◆ TASK REQUIREMENTS ◆
For the entries below, count the lines containing "block" and give only that number.

(Source texts of formatted documents)
◆ ◆ ◆
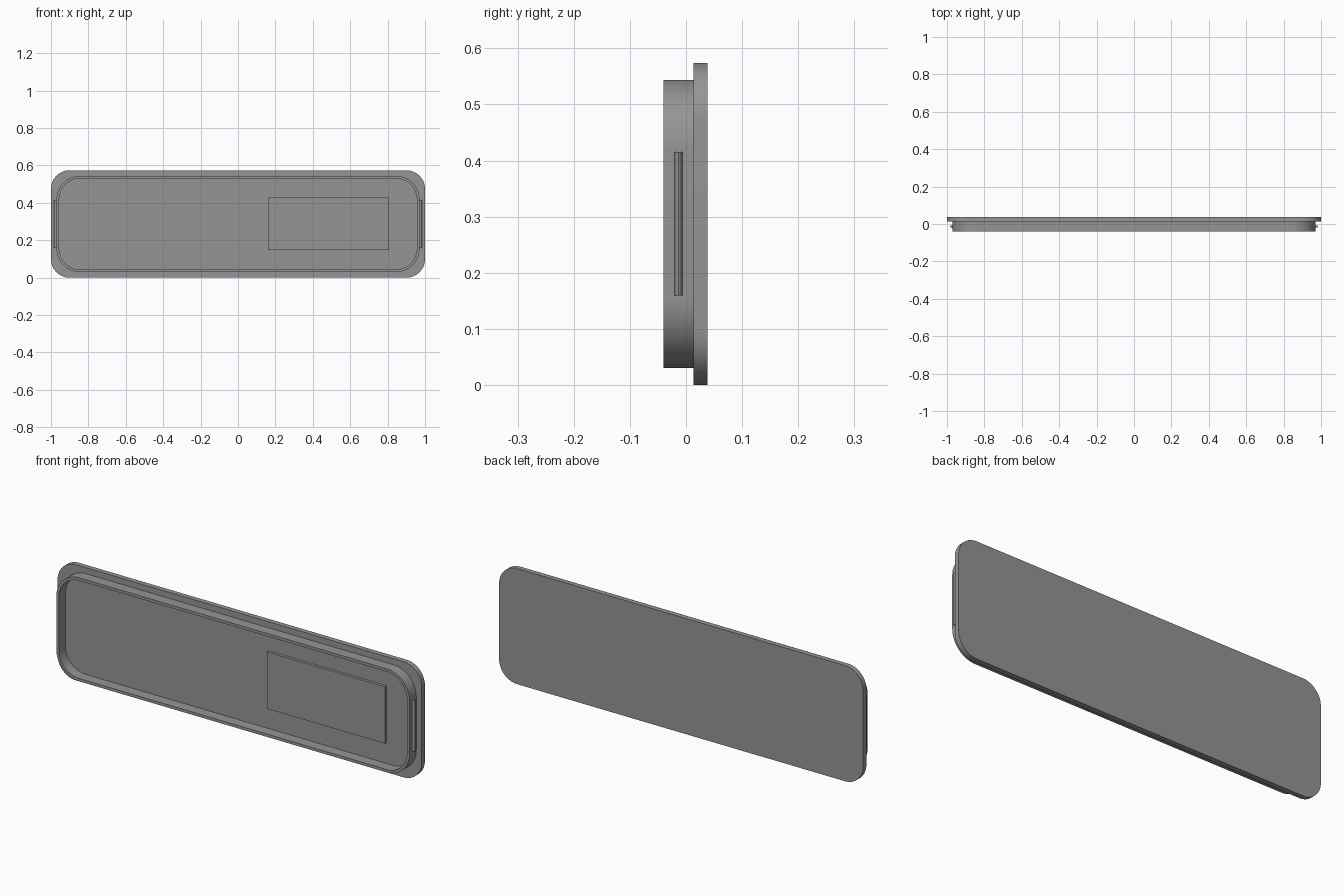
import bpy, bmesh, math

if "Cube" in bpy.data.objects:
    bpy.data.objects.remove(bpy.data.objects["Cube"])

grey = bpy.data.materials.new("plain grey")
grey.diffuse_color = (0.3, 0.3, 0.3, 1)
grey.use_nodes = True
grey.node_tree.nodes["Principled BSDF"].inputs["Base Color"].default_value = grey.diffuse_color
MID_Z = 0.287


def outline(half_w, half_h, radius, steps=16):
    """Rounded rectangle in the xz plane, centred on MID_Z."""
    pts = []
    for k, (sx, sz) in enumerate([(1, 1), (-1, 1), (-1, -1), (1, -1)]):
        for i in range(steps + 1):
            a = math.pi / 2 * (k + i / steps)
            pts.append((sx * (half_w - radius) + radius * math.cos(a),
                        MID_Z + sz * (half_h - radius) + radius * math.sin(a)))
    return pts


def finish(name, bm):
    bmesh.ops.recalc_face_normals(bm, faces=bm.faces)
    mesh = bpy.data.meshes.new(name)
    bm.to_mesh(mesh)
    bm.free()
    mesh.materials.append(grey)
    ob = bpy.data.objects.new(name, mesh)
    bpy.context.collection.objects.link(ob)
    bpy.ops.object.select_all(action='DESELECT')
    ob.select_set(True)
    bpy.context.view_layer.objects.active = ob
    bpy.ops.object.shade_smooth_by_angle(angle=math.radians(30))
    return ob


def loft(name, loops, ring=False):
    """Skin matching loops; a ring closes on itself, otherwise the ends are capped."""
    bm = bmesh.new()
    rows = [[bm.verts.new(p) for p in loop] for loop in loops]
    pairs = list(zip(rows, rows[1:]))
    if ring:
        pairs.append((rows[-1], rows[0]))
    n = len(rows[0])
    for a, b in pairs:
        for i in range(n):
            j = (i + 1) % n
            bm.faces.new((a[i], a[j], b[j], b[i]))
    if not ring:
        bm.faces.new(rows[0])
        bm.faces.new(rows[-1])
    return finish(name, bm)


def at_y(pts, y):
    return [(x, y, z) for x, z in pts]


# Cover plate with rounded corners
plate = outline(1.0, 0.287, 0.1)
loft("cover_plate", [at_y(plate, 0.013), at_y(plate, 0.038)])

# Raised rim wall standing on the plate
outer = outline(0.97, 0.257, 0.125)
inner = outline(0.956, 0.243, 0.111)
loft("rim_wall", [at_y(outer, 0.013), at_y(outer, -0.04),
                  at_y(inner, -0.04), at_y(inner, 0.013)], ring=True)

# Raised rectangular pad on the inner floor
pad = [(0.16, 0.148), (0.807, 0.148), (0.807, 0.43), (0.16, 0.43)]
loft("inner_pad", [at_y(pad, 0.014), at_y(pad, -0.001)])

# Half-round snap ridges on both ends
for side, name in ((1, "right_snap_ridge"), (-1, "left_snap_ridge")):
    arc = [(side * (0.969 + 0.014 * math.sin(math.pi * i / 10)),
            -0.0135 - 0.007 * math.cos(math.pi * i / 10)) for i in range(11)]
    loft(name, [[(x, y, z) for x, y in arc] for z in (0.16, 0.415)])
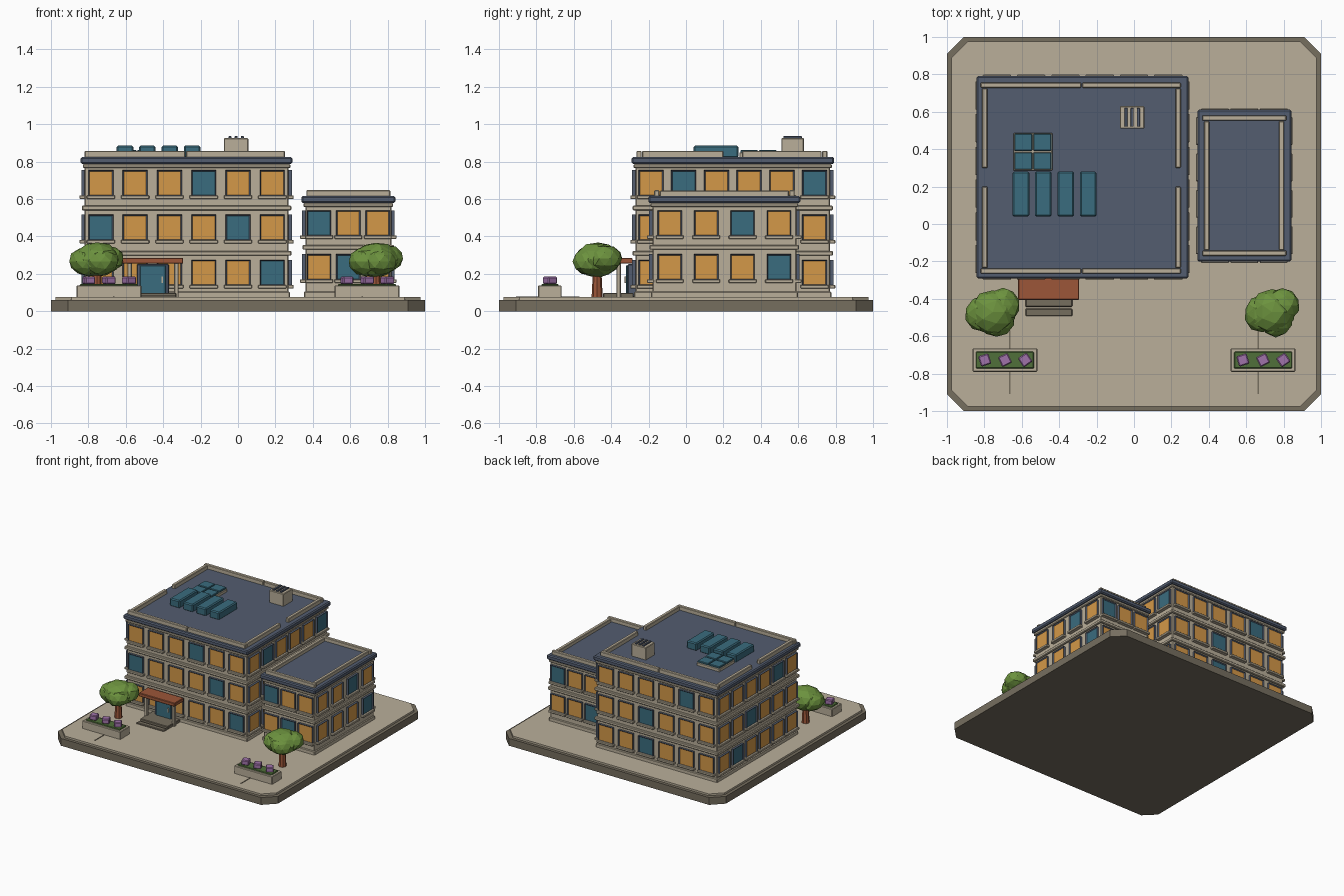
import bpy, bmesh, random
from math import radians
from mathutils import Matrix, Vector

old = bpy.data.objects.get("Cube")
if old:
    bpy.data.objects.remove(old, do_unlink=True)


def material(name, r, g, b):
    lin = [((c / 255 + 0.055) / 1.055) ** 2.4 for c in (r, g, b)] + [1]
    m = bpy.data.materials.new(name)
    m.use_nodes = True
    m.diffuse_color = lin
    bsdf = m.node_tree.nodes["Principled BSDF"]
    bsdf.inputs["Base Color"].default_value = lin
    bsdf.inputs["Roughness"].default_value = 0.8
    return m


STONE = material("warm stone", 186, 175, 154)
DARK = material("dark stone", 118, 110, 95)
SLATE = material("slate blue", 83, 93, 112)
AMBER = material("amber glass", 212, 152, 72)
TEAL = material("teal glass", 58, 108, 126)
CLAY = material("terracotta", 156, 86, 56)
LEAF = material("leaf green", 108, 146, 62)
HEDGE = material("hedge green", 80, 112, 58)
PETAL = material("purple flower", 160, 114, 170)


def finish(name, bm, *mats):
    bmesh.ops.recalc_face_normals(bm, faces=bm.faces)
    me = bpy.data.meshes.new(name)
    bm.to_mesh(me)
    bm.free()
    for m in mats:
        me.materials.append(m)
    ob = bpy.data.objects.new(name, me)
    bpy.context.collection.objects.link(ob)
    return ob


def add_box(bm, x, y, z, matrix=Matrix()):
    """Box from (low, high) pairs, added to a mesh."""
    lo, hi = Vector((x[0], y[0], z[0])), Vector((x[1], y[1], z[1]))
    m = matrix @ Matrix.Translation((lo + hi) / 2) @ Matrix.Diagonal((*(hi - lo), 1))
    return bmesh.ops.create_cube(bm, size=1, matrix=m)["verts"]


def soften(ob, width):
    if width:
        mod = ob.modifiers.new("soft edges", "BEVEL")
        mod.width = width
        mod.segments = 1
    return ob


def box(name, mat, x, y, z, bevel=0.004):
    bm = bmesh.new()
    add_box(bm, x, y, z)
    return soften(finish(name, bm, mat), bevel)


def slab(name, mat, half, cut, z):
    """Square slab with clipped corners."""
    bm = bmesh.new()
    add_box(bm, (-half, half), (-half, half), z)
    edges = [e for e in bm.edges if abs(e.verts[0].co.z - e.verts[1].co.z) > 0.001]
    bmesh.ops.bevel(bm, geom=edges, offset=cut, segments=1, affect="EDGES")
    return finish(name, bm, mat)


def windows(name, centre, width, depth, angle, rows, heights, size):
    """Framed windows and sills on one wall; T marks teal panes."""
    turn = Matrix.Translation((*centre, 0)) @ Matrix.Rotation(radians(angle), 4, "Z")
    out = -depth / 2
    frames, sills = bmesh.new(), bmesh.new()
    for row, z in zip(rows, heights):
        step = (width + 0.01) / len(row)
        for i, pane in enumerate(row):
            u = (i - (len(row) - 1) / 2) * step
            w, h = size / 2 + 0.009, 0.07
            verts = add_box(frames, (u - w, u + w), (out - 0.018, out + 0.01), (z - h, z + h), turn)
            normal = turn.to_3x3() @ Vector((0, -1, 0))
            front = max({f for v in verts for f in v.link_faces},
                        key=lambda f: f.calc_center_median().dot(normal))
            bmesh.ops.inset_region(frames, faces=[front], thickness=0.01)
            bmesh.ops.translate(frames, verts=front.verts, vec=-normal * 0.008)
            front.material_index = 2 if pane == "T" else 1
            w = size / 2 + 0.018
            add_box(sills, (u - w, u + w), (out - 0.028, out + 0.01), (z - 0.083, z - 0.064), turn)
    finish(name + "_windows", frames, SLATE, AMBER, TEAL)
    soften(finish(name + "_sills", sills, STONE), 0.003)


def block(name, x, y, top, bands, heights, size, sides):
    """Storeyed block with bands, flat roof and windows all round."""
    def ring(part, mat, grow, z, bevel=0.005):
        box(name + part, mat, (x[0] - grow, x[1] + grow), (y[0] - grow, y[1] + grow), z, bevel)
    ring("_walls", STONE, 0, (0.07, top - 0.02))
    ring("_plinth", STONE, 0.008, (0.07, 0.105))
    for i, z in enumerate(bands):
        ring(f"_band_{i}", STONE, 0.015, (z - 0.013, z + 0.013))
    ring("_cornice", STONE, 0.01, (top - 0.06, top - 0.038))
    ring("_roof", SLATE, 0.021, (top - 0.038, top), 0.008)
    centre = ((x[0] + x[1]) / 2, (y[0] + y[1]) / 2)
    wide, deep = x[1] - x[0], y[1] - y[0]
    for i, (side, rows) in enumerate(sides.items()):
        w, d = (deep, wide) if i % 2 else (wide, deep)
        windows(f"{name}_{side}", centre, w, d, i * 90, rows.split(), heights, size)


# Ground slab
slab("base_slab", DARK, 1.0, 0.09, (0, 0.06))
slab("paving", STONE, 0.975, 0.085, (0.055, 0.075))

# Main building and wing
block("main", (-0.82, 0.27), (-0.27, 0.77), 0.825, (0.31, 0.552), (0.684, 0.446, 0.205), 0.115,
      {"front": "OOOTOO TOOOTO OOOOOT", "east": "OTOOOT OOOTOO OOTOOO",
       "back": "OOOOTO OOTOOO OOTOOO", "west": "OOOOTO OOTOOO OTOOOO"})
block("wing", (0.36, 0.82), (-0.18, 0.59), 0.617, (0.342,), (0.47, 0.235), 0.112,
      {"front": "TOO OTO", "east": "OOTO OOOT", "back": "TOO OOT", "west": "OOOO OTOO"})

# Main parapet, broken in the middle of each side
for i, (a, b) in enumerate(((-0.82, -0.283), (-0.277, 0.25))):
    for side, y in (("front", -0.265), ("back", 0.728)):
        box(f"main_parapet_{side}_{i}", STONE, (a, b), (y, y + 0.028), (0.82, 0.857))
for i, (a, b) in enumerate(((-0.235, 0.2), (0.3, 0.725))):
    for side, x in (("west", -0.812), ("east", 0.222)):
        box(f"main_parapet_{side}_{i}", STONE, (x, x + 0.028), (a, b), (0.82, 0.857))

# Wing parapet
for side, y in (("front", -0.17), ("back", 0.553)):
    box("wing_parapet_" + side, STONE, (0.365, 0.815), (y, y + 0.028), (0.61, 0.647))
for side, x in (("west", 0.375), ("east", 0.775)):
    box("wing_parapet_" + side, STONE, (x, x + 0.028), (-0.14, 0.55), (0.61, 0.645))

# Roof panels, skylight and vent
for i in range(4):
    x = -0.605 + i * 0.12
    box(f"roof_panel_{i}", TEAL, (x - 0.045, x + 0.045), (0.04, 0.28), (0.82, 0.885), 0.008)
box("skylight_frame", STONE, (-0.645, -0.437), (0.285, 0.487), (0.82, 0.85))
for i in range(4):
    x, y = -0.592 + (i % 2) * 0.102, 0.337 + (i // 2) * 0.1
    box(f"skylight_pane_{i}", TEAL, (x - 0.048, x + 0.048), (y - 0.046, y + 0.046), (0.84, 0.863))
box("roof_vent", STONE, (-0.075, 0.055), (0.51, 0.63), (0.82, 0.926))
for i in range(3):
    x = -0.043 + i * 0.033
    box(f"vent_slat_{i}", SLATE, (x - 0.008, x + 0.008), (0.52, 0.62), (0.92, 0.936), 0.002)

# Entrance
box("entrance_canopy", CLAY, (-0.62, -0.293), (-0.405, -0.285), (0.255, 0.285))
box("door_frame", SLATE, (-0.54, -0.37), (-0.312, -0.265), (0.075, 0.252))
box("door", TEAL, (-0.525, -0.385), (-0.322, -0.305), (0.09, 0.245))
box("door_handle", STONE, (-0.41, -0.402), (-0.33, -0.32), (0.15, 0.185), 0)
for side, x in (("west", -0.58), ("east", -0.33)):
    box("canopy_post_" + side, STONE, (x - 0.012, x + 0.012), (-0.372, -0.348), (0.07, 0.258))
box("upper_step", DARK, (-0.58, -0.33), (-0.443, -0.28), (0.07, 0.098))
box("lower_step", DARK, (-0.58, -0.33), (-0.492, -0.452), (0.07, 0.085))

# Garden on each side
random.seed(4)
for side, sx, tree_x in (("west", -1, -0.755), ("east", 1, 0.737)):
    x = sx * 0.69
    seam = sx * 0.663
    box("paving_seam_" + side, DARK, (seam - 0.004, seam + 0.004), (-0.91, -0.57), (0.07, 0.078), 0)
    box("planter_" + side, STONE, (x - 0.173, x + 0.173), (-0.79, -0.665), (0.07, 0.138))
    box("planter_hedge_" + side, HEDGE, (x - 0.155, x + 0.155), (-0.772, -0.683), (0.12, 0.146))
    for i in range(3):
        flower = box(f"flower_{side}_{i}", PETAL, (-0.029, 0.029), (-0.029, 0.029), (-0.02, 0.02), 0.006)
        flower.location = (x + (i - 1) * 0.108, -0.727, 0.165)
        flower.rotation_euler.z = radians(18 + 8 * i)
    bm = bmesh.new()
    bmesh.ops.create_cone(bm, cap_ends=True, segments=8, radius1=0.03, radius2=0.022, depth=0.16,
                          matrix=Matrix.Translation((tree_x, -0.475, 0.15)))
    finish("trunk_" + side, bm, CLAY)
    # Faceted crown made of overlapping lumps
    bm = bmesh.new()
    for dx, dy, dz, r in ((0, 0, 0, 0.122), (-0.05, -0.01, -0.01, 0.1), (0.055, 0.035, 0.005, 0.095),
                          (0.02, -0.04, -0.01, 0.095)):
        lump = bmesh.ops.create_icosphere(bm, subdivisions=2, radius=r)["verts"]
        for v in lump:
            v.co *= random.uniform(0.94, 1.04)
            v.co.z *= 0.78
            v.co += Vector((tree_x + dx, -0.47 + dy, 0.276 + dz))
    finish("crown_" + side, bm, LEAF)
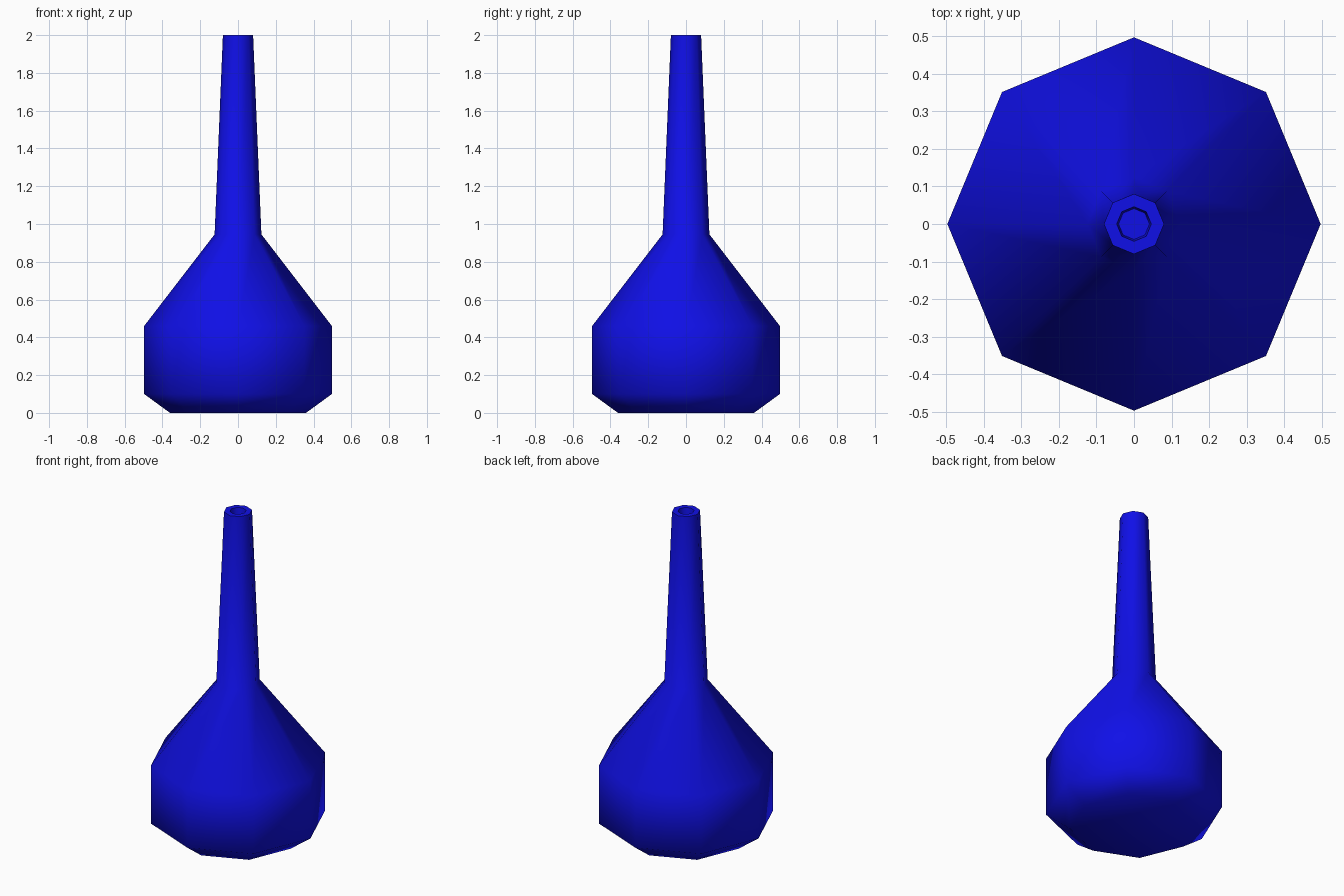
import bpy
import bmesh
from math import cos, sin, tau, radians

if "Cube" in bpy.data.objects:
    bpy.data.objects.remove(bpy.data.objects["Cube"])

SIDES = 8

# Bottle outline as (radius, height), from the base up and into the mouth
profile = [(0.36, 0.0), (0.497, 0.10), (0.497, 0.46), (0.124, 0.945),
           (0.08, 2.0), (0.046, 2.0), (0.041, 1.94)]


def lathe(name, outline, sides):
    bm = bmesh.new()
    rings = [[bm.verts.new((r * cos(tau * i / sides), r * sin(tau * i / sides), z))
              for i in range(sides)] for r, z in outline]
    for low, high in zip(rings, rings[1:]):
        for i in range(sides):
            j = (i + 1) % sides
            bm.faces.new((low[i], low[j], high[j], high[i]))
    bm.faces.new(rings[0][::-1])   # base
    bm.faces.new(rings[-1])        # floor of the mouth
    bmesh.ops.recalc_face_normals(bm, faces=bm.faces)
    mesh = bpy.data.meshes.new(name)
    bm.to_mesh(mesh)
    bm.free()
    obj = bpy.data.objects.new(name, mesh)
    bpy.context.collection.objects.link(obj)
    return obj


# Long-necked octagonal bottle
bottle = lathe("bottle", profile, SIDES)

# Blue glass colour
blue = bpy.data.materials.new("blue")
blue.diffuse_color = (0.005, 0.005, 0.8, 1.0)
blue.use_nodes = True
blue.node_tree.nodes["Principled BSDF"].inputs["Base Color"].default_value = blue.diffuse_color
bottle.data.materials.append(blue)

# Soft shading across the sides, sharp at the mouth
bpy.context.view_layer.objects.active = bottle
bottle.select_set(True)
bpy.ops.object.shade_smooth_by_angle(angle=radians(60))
◆ ◆ ◆
◆ EXERCISE SOLUTION ◆
4